*Exercise details:* Please set the lines down again exactly, from the top of the entries through the line that contains "verts.append((x + side[0]".

*** Opening of Dataset extract ***

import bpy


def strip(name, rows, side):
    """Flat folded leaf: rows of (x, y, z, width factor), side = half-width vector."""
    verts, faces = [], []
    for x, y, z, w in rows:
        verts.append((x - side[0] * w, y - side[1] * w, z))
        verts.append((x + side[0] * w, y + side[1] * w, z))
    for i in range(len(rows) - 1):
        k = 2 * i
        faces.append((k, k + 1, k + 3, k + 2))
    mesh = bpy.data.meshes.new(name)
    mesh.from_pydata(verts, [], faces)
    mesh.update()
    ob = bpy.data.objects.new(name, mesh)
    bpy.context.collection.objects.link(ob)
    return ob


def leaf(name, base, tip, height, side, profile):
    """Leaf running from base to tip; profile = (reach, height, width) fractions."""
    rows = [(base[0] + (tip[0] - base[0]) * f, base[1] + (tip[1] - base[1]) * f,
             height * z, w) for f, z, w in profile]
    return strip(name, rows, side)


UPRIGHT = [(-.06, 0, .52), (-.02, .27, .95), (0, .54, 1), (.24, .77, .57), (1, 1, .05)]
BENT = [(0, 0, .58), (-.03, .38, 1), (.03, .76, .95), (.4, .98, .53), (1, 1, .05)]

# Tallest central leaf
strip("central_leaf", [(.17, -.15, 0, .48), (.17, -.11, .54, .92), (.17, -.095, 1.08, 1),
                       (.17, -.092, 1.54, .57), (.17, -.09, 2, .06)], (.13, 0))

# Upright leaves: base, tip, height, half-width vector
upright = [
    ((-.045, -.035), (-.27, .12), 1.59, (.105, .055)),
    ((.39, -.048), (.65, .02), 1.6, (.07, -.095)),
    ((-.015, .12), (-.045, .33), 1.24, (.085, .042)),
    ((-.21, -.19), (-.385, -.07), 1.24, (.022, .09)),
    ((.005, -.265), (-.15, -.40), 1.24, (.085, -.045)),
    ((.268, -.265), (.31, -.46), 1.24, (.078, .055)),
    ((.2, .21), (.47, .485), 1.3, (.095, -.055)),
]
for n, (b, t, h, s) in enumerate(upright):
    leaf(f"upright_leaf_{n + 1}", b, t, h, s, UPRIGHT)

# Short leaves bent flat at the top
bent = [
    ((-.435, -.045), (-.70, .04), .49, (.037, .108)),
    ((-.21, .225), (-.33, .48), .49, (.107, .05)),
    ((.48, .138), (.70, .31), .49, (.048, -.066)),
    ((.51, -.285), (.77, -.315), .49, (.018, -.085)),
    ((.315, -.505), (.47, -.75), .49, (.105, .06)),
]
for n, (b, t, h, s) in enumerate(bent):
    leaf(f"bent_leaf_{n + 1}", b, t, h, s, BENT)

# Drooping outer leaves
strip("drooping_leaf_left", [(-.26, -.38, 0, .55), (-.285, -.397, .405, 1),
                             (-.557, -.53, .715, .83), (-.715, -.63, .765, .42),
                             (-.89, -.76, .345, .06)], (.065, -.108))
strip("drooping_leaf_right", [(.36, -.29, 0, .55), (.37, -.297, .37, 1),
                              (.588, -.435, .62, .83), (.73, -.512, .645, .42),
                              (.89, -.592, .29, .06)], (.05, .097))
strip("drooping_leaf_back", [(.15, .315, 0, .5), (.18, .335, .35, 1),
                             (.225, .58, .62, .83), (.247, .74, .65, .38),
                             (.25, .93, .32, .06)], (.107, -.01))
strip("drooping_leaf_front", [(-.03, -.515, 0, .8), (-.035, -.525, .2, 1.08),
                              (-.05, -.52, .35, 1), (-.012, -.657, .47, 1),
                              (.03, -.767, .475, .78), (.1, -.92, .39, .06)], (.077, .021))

*** Close of Dataset extract ***

*Response to this exercise:*
import bpy


def strip(name, rows, side):
    """Flat folded leaf: rows of (x, y, z, width factor), side = half-width vector."""
    verts, faces = [], []
    for x, y, z, w in rows:
        verts.append((x - side[0] * w, y - side[1] * w, z))
        verts.append((x + side[0] * w, y + side[1] * w, z))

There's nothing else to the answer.